This kind of integration makes sense to me, but I do admit - I have concerns about privacy. Apple has earned some credit when it comes to maintaining privacy though and I hope that is still the case.
Apple said its own card would keep customer information similarly stored. The token representing the card number is stored on a phone’s Secure Element—a separate chip that has little interaction with the phone’s full operating system.
When Apple Pay was first rolled out in 2014, Apple said that the token tying a transaction to a specific customer would be encrypted and stored on the Secure Element without being accessible to Apple. It sounds like the company will use the same setup for its card, writing in a press release that “The unique security and privacy architecture created for Apple Card means Apple doesn’t know where a customer shopped, what they bought, or how much they paid.”
The titanium card looks fab though.

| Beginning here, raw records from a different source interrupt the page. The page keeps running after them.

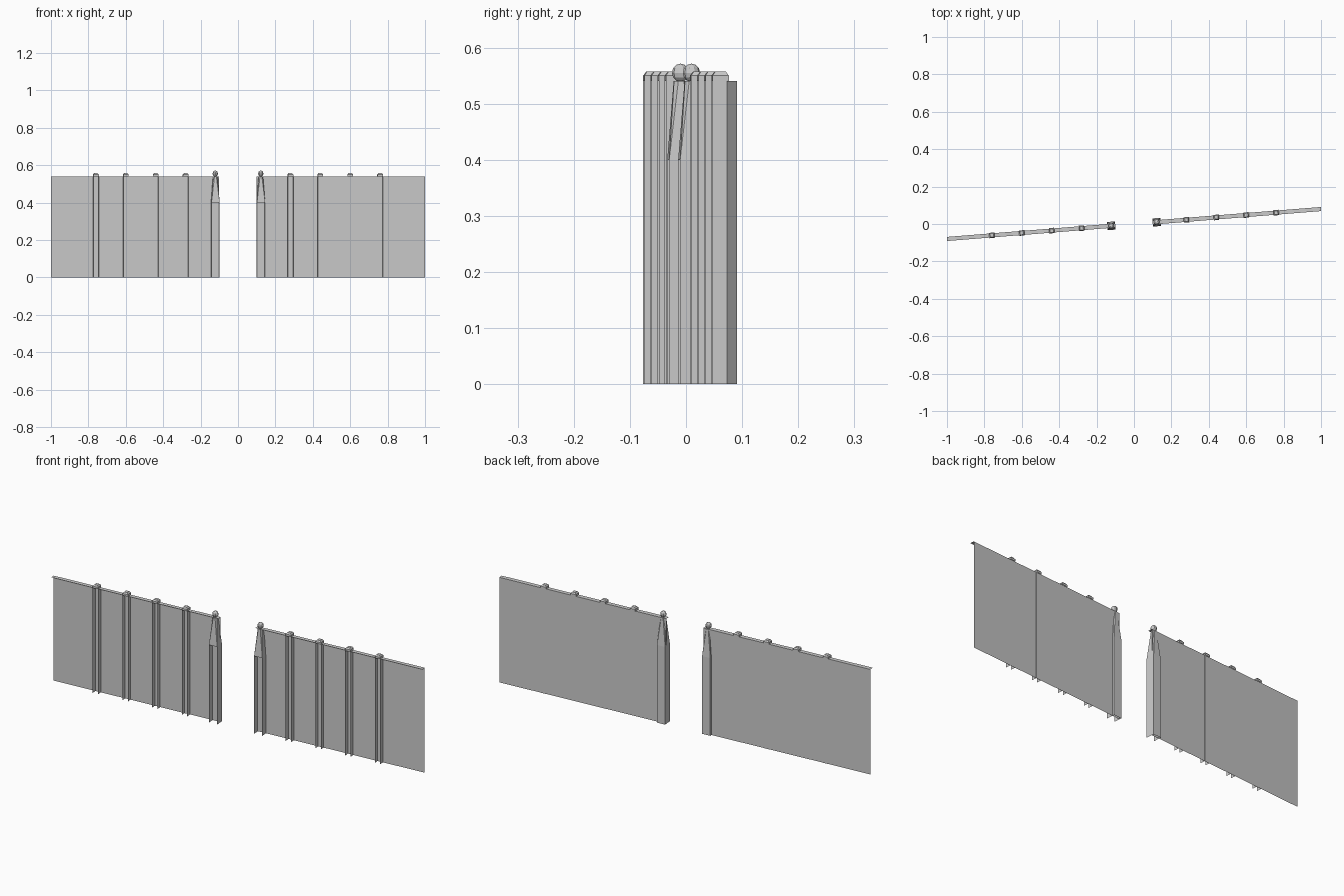
import bpy, bmesh, math
from mathutils import Matrix

if "Cube" in bpy.data.objects:
    bpy.data.objects.remove(bpy.data.objects["Cube"])

ANGLE = math.atan(0.08)
TURN = Matrix.Rotation(ANGLE, 4, 'Z')
H = 0.54


def finish(bm, name):
    bm.transform(TURN)
    me = bpy.data.meshes.new(name)
    bm.to_mesh(me)
    bm.free()
    ob = bpy.data.objects.new(name, me)
    bpy.context.collection.objects.link(ob)
    return ob


def strip(bm, rows, close=False):
    """Skin between successive rows of points."""
    vs = [[bm.verts.new(p) for p in r] for r in rows]
    for a, b in zip(vs, vs[1:]):
        n = len(a)
        for i in range(n if close else n - 1):
            j = (i + 1) % n
            bm.faces.new((a[i], a[j], b[j], b[i]))
    return vs


def ring(cx, hx, hy, z):
    return [(cx - hx, -hy, z), (cx - hx, hy, z), (cx + hx, hy, z), (cx + hx, -hy, z)]


def panel(name, x0, x1):
    # thin sheet with a ledge folded to the front along its top
    bm = bmesh.new()
    strip(bm, [[(x, 0.011, 0), (x, 0.011, H), (x, -0.011, H)] for x in (x0, x1)])
    finish(bm, name)


def post(name, cx):
    # channel open to the front
    bm = bmesh.new()
    w, d = 0.0145, 0.0145
    prof = [(cx - w, -d), (cx - w, 0.0115), (cx + w, 0.0115), (cx + w, -d)]
    strip(bm, [[(x, y, z) for x, y in prof] for z in (0, H)])
    # chamfered cap
    vs = strip(bm, [ring(cx, w, d, H), ring(cx, w, d, 0.55),
                    ring(cx, w - 0.006, d - 0.005, 0.557)], True)
    bm.faces.new(vs[-1])
    finish(bm, name)


def end_post(name, cx):
    # wide channel shaft
    bm = bmesh.new()
    h = 0.022
    strip(bm, [ring(cx, h, h, 0), ring(cx, h, h, 0.40)])
    # tapered head: square base, eight-sided neck with triangular corners
    base = [bm.verts.new(p) for p in ring(cx, h, h, 0.40)]
    k, c = 0.012, 0.005
    neck = [bm.verts.new((cx + x, y, H)) for x, y in
            ((-c, -k), (-k, -c), (-k, c), (-c, k), (c, k), (k, c), (k, -c), (c, -k))]
    for i in range(4):
        j = (i + 1) % 4
        bm.faces.new((neck[2 * i], base[i], neck[2 * i + 1]))
        bm.faces.new((base[i], base[j], neck[2 * j], neck[2 * i + 1]))
    finish(bm, name)
    # ball finial
    bm = bmesh.new()
    bmesh.ops.create_uvsphere(bm, u_segments=10, v_segments=6, radius=0.0155,
                              matrix=Matrix.Translation((cx, 0, 0.555)) @ Matrix.Diagonal((0.95, 1, 1.05, 1)))
    finish(bm, name + "_ball")


for side, s in (("left", -1), ("right", 1)):
    panel(side + "_panel", *sorted((s * 0.10, s * 1.003)))
    for n in range(4):
        post(f"{side}_post_{n + 1}", s * (0.28 + 0.16 * n) / math.cos(ANGLE))
    end_post(side + "_end_post", s * 0.122)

For its physical metal card, Apple has eliminated a lot of the weak points that allow hackers to steal card information in brick-and-mortar stores. The physical card has no number or CVV security code printed on it, and a date and a space for a signature are also notably absent. “All this information is easily accessible in Wallet to use in apps and on websites,” Apple explains. “For purchases made with the titanium Apple Card, customers will get 1 percent Daily Cash.”